The Fordham report and Eden’s claim of a Philadelphia “catastrophe” both rely on two studies by researchers Matthew Steinberg of the University of Pennsylvania and Johanna Lacoe of Mathematica Policy Research. They examined the impact of a 2012 change in the School District’s Code of Student Conduct, which discouraged suspensions for nonviolent offenses and gave principals more discretion than zero-tolerance policies had allowed.
Steinberg and Lacoe – unlike Eden – did not speak of a “school climate crisis.” In fact, they found that attendance and academic achievement improved for students who otherwise would have been suspended but for the reforms. Where schools eliminated suspensions for nonviolent offenses, Steinberg and Lacoe also found “no adverse academic or attendance consequences” for “well-behaved” peers at these schools.
However, few District schools achieved full compliance; nearly a quarter did not implement the policy changes at all. Even though the reforms were directed at eliminating exclusionary discipline practices that disproportionately harm students of color, the schools that failed to implement the reforms were ones that served mostly black students. Thus, although it is true that, by Steinberg and Lacoe's metrics, school climate did not improve in these schools, it was not because of policy reform – because no such reform actually occurred. Schools that fully reformed their practices saw not only benefits to students who were previously suspended under zero tolerance, but also no harm to their peers.
Furthermore, what these researchers and critics all failed to point out is what was happening to Philadelphia’s schools during the period studied: an unprecedented and catastrophic lack of resources. Devastating cuts in state funding, exacerbated by unchecked charter expansion, created a school resource crisis that ravaged District schools. The system was also reeling from a school-closing plan that threatened one-quarter of District schools and ultimately shuttered 30 of them. Philadelphia schools were hammered by this perfect storm just as the new discipline code kicked in. In 2014, facing a school year without counselors, nurses, arts programming, and sports at many schools, Superintendent William Hite lamented that his schools were becoming “empty shells.” Cuts continued through the 2015-16 school year, exacerbated by teacher vacancies and a dysfunctional substitute-teacher system. It is no surprise that school climate suffered and effective implementation of discipline policies faltered during this turbulent period.

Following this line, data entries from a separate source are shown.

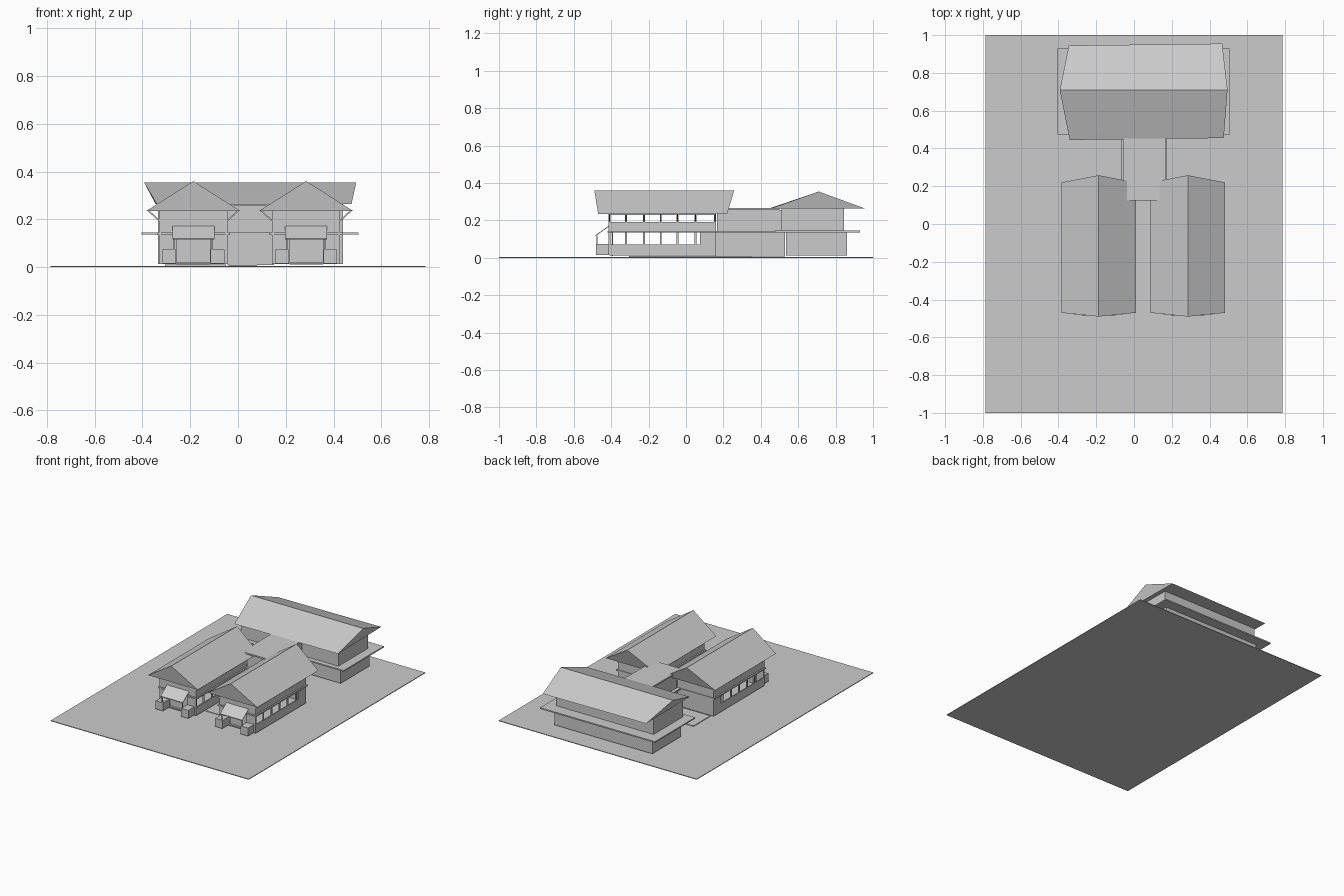
import bpy, bmesh
from mathutils import Vector


def box(name, x0, x1, y0, y1, z0, z1):
    bpy.ops.mesh.primitive_cube_add(size=1, location=((x0 + x1) / 2, (y0 + y1) / 2, (z0 + z1) / 2))
    ob = bpy.context.object
    ob.name = name
    ob.scale = (x1 - x0, y1 - y0, z1 - z0)
    return ob


def solid(name, verts):
    # convex solid around a few corner points
    bm = bmesh.new()
    for v in verts:
        bm.verts.new(v)
    bmesh.ops.convex_hull(bm, input=bm.verts)
    bmesh.ops.dissolve_limit(bm, angle_limit=0.01, verts=bm.verts, edges=bm.edges)
    bmesh.ops.recalc_face_normals(bm, faces=bm.faces)
    me = bpy.data.meshes.new(name)
    bm.to_mesh(me)
    bm.free()
    ob = bpy.data.objects.new(name, me)
    bpy.context.collection.objects.link(ob)
    return ob


def strut(name, a, b, r=0.003):
    a, b = Vector(a), Vector(b)
    bpy.ops.mesh.primitive_cube_add(size=1, location=(a + b) / 2)
    ob = bpy.context.object
    ob.name = name
    ob.scale = (r * 2, r * 2, (b - a).length)
    ob.rotation_euler = (b - a).to_track_quat('Z', 'Y').to_euler()


def wing(side, cx):
    n = side + "_wing_"
    h, t = 0.143, 0.008
    ys = [-0.41, -0.32, -0.225, -0.135, -0.045, 0.05, 0.155]
    # floors and ledge between the storeys
    box(n + "floor", cx - h, cx + h, -0.41, 0.16, 0.012, 0.02)
    box(n + "ledge", cx - h - 0.01, cx + h + 0.01, -0.42, 0.165, 0.134, 0.144)
    # front wall split around the doorway, recessed door, back wall
    box(n + "front_left", cx - h, cx - 0.07, -0.412, -0.404, 0.015, 0.135)
    box(n + "front_right", cx + 0.07, cx + h, -0.412, -0.404, 0.015, 0.135)
    box(n + "door", cx - 0.07, cx + 0.07, -0.395, -0.39, 0.01, 0.135)
    box(n + "front_upper", cx - h, cx + h, -0.412, -0.404, 0.144, 0.235)
    box(n + "back_wall", cx - h, cx + h, 0.152, 0.16, 0.015, 0.235)
    for s in (-1, 1):
        a, b = sorted((cx + s * h, cx + s * (h - t)))
        # long side walls with window openings
        box(n + "sill_wall", a, b, -0.41, 0.16, 0.015, 0.072)
        box(n + "side_end", a, b, 0.075, 0.16, 0.072, 0.135)
        box(n + "parapet", a, b, -0.41, 0.16, 0.144, 0.19)
        box(n + "top_beam", a, b, -0.41, 0.16, 0.229, 0.236)
        for y in ys:
            box(n + "column", a, b, y - 0.005, y + 0.005, 0.015, 0.236)
            strut(n + "eave_strut", (cx + s * h, y, 0.195), (cx + s * 0.19, y, 0.238))
        # low porch walls and canopy brace
        p, q = sorted((cx + s * 0.072, cx + s * 0.13))
        box(n + "porch_wall", p, q, -0.48, -0.412, 0.015, 0.073)
        strut(n + "porch_post", (cx + s * 0.08, -0.475, 0.07), (cx + s * 0.08, -0.475, 0.12))
    # sloping porch canopy
    solid(n + "canopy", [(cx + s * 0.088, y, z + d) for s in (-1, 1) for y, z in ((-0.485, 0.115), (-0.408, 0.17))
                         for d in (0, 0.005)])
    # gabled roof with a projecting ridge
    solid(n + "roof", [(cx + s * 0.197, y, 0.235) for s in (-1, 1) for y in (-0.47, 0.22)]
          + [(cx, -0.49, 0.36), (cx, 0.258, 0.36)])


# ground plate and low paving
box("ground_plate", -0.785, 0.785, -1, 1, 0, 0.005)
box("courtyard_paving", -0.04, 0.08, -0.305, 0.16, 0.004, 0.009)
box("side_paving", -0.305, -0.05, 0.16, 0.35, 0.004, 0.01)

wing("left", -0.187)
wing("right", 0.285)

# connecting block between the wings and the rear hall
box("connector_lower", -0.045, 0.15, 0.155, 0.53, 0.008, 0.134)
box("connector_ledge", -0.07, 0.175, 0.15, 0.5, 0.135, 0.144)
box("connector_upper", -0.045, 0.15, 0.165, 0.53, 0.144, 0.255)
box("connector_roof", -0.055, 0.168, 0.125, 0.5, 0.255, 0.265)

# rear hall with ledge and gabled roof
box("hall_lower", -0.335, 0.44, 0.535, 0.86, 0.012, 0.134)
box("hall_ledge", -0.405, 0.505, 0.475, 0.93, 0.136, 0.145)
box("hall_upper", -0.335, 0.44, 0.51, 0.845, 0.144, 0.265)
solid("hall_roof", [(-0.34, 0.445, 0.264), (0.475, 0.455, 0.264), (-0.345, 0.945, 0.264), (0.467, 0.955, 0.264),
                    (-0.393, 0.71, 0.354), (0.495, 0.71, 0.354)])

Thanks to boosts in city and state support, Philadelphia has now begun to reinvest in its schools, bringing back counselors and nurses, adding social workers, and reaching new contract agreements with school employees. With more schools achieving some stability, now is the time to implement critically needed measures to improve school climate, including alternatives to out-of-school suspensions.
The District has already banned kindergarten suspensions and has announced plans to extend that ban through 2nd grade next fall for nonviolent offenses. It is imperative that the District follow through on this commitment, which still must be formalized through a resolution by the School Reform Commission.
Districts and states nationally have recognized that suspending our youngest learners is a harmful, discriminatory, and ineffective way to manage classrooms and prepare students for success. Just last month, Pittsburgh banned the use of suspensions for PreK-2nd grade students for nonviolent offenses. Cities such as Houston, Seattle, and Minneapolis and states such as New Jersey, Connecticut, California, and Texas have all said no to suspensions for young students.
It’s time for Philadelphia and Pennsylvania to follow suit. Let’s stop hurting kids by suspending them and back up these policies by reinvesting in positive supports for students.
Deborah Gordon Klehr is executive director of the Education Law Center.